Effectiveness of Recovery High Schools as Continuing Care
Previous research has provided extensive descriptions of recovery schools (Moberg & Finch, 2008; Moberg, Finch, & Krupp, 2014). However, prior to this study, there had been no direct evaluation of whether recovery high school students experience superior recovery outcomes compared to students who are recovering while attending a regular high school. The goal of this first effectiveness study was to rigorously address this question as we focused on the group of well-developed recovery high schools in three states: (1) Minnesota (the state in the United States with the highest concentration of such programs at the time of the project proposal), (2) Wisconsin, and (3) Texas.
The two primary specific aims of this research were:
- To assess behavioral outcomes for recovery high school students (alcohol and other drug use, mental health symptoms, and delinquent behavior) compared to similar recovering students who attend traditional high schools. We hypothesized that students attending recovery schools will show significantly better behavioral outcomes than students attending traditional schools.
- To assess academic outcomes for recovery school students (GPA, standardized test scores, attendance, drop-out rates) compared to similar recovering students who attend traditional high schools. We hypothesized that students attending recovery schools will show significantly better academic outcomes than students attending traditional schools.
To answer these questions, students and their parents completed questionnaires and interviews four times over the course of one year. This produced a rich outcomes dataset for a large number of students with treated substance use disorders who experience different high school environments after treatment.
Students in this study were recruited from substance abuse treatment facilities and recovery high schools in Minnesota, Wisconsin, and Texas and were followed for twelve months.
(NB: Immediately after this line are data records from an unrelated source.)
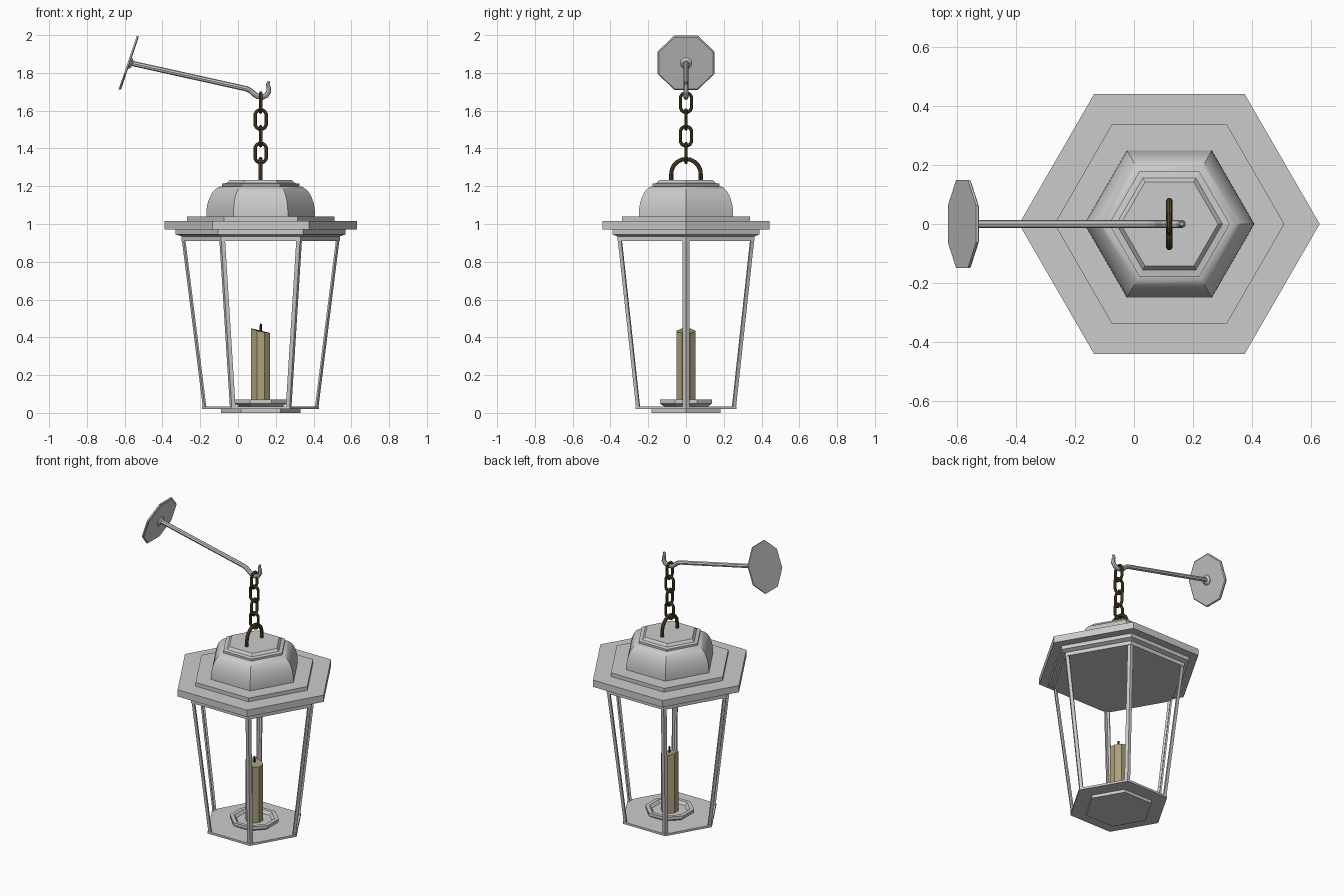
import bpy, bmesh
from math import sin, cos, pi, radians, sqrt
from mathutils import Vector, Matrix

if "Cube" in bpy.data.objects:
    bpy.data.objects.remove(bpy.data.objects["Cube"])

CX = 0.12  # lantern axis


def material(name, rgb):
    m = bpy.data.materials.new(name)
    m.diffuse_color = (*rgb, 1)
    m.use_nodes = True
    m.node_tree.nodes["Principled BSDF"].inputs["Base Color"].default_value = m.diffuse_color
    return m


BRASS = material("aged_brass", (0.10, 0.065, 0.02))
WAX = material("wax", (0.42, 0.36, 0.20))
BLACK = material("wick_black", (0.02, 0.02, 0.02))


def add(name, bm, mat=None, smooth=False):
    bmesh.ops.recalc_face_normals(bm, faces=bm.faces)
    me = bpy.data.meshes.new(name)
    bm.to_mesh(me)
    bm.free()
    ob = bpy.data.objects.new(name, me)
    bpy.context.collection.objects.link(ob)
    if mat:
        me.materials.append(mat)
    if smooth:
        bpy.ops.object.select_all(action='DESELECT')
        ob.select_set(True)
        bpy.context.view_layer.objects.active = ob
        bpy.ops.object.shade_smooth_by_angle(angle=radians(30))
    return ob


def loft(bm, rings):
    """Skin a list of point rings and cap both ends."""
    vs = [[bm.verts.new(p) for p in r] for r in rings]
    n = len(vs[0])
    for a, b in zip(vs, vs[1:]):
        for i in range(n):
            j = (i + 1) % n
            bm.faces.new((a[i], a[j], b[j], b[i]))
    bm.faces.new(vs[0][::-1])
    bm.faces.new(vs[-1])


def turned(name, profile, sides, turn=0.0, mat=None, smooth=False, at=None):
    """Polygonal turning from (radius, z) points."""
    bm = bmesh.new()
    loft(bm, [[(r * cos(turn + 2 * pi * i / sides), r * sin(turn + 2 * pi * i / sides), z)
               for i in range(sides)] for r, z in profile])
    ob = add(name, bm, mat, smooth)
    ob.matrix_world = at or Matrix.Translation((CX, 0, 0))
    return ob


def tube(name, pts, radius, mat=None, closed=False, taper=None):
    """Eight-sided bar along a path."""
    cu = bpy.data.curves.new(name, 'CURVE')
    cu.dimensions = '3D'
    cu.bevel_depth = radius
    cu.bevel_resolution = 2
    cu.use_fill_caps = True
    sp = cu.splines.new('POLY')
    sp.points.add(len(pts) - 1)
    for i, p in enumerate(pts):
        sp.points[i].co = (*p, 1)
        sp.points[i].radius = taper[i] if taper else 1
    sp.use_cyclic_u = closed
    sp.use_smooth = False
    tmp = bpy.data.objects.new(name + "_path", cu)
    bpy.context.collection.objects.link(tmp)
    me = bpy.data.meshes.new_from_object(tmp.evaluated_get(bpy.context.evaluated_depsgraph_get()))
    bpy.data.objects.remove(tmp)
    bm = bmesh.new()
    bm.from_mesh(me)
    return add(name, bm, mat)


# Roof: stepped hexagonal brim, curved dome and cap
turned("roof_brim", [(0.42, 0.91), (0.42, 0.935), (0.45, 0.945), (0.45, 0.97), (0.51, 0.97),
                     (0.51, 1.015), (0.39, 1.015), (0.39, 1.04)], 6)
dome = [(0.2 + 0.088 * cos(t), 1.05 + 0.15 * sin(t)) for t in [pi / 2 * k / 10 for k in range(11)]]
turned("roof_dome", [(0.288, 1.04)] + dome, 6, smooth=True)
turned("roof_cap", [(0.205, 1.2), (0.205, 1.213), (0.18, 1.217), (0.165, 1.233)], 6)

# Base plate with a smaller foot
turned("base_plate", [(0.21, 0.0), (0.21, 0.02), (0.31, 0.02), (0.31, 0.034)], 6)

# Angle-section corner posts leaning outward
def angle_section(corner, z, turn, leg=0.02, t=0.01):
    c, s = cos(radians(60)), sin(radians(60))
    d = t / s  # inward corner offset giving flange thickness t
    prof = [(0, 0), (-leg * c, leg * s), (-leg * c - t * s, leg * s - t * c),
            (-d, 0), (-leg * c - t * s, -leg * s + t * c), (-leg * c, -leg * s)]
    rot = Matrix.Rotation(turn, 3, 'Z')
    return [rot @ Vector((corner + x, y, z)) + Vector((CX, 0, 0)) for x, y in prof]


for k in range(6):
    bm = bmesh.new()
    loft(bm, [angle_section(0.306, 0.03, k * pi / 3), angle_section(0.417, 0.915, k * pi / 3)])
    add(f"corner_post_{k + 1}", bm)

# Candle dish, candle with a slanted top, and wick
turned("candle_dish", [(0.125, 0.034), (0.15, 0.05), (0.15, 0.07), (0.125, 0.07), (0.11, 0.052)],
       8, pi / 8)
candle = turned("candle", [(0.054, 0.05), (0.054, 0.43)], 8, pi / 8, WAX)
for v in candle.data.vertices:
    if v.co.z > 0.3:
        v.co.z += max(0.0, -v.co.x - 0.01) * 0.45 - max(0.0, v.co.x) * 0.15
tube("wick", [(CX, 0, 0.42), (CX, 0, 0.45), (CX + 0.002, 0, 0.472)], 0.006, BLACK)

# Hanging loop on the cap
arch = [(CX, 0.078 * cos(pi * k / 10), 1.266 + 0.078 * sin(pi * k / 10)) for k in range(11)]
tube("hanging_loop", [(CX, 0.078, 1.225)] + arch + [(CX, -0.078, 1.225)], 0.011, BRASS)

# Chain of alternating links
for k, zc in enumerate((1.643, 1.553, 1.465, 1.376)):
    pts = []
    for i in range(12):
        a = 2 * pi * (i + 0.5) / 12
        w = 0.03 * cos(a)
        h = 0.03 * sin(a) + (0.022 if sin(a) > 0 else -0.022)
        pts.append((CX, w, zc + h) if k % 2 == 0 else (CX + w, 0, zc + h))
    tube(f"chain_link_{k + 1}", pts, 0.009, BRASS, closed=True)

# Bracket arm ending in an upturned hook
arm = [(-0.577, 1.854), (0.045, 1.716), (0.065, 1.706), (0.085, 1.688), (0.105, 1.675), (0.13, 1.671),
       (0.15, 1.681), (0.163, 1.7), (0.163, 1.722), (0.157, 1.738), (0.163, 1.755)]
tube("bracket_arm", [(x, 0, z) for x, z in arm], 0.014,
     taper=[1] * 6 + [0.98, 0.95, 0.85, 0.7, 0.5])

# Tilted octagonal wall plate and arm collar
tilt = Matrix.Translation((-0.578, 0, 1.853)) @ Matrix.Rotation(radians(90 + 18.7), 4, 'Y')
turned("wall_plate", [(0.162, -0.006), (0.162, 0.002), (0.156, 0.006)], 8, pi / 8, at=tilt)
turned("arm_collar", [(0.032, 0.004), (0.032, 0.01), (0.02, 0.02)], 8, pi / 8, at=tilt)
Students leaving treatment enrolled in recovery high schools or non-recovery high schools (such as traditional/alternative schools), which allowed for a comparison of outcomes for students in recovery schools versus other schooling options. In addition to collecting information from students, we also administered interviews and questionnaires to one parent or guardian for each adolescent. Furthermore, we compared data from a secondary comparison group from a large national sample (about 18,000) of adolescents.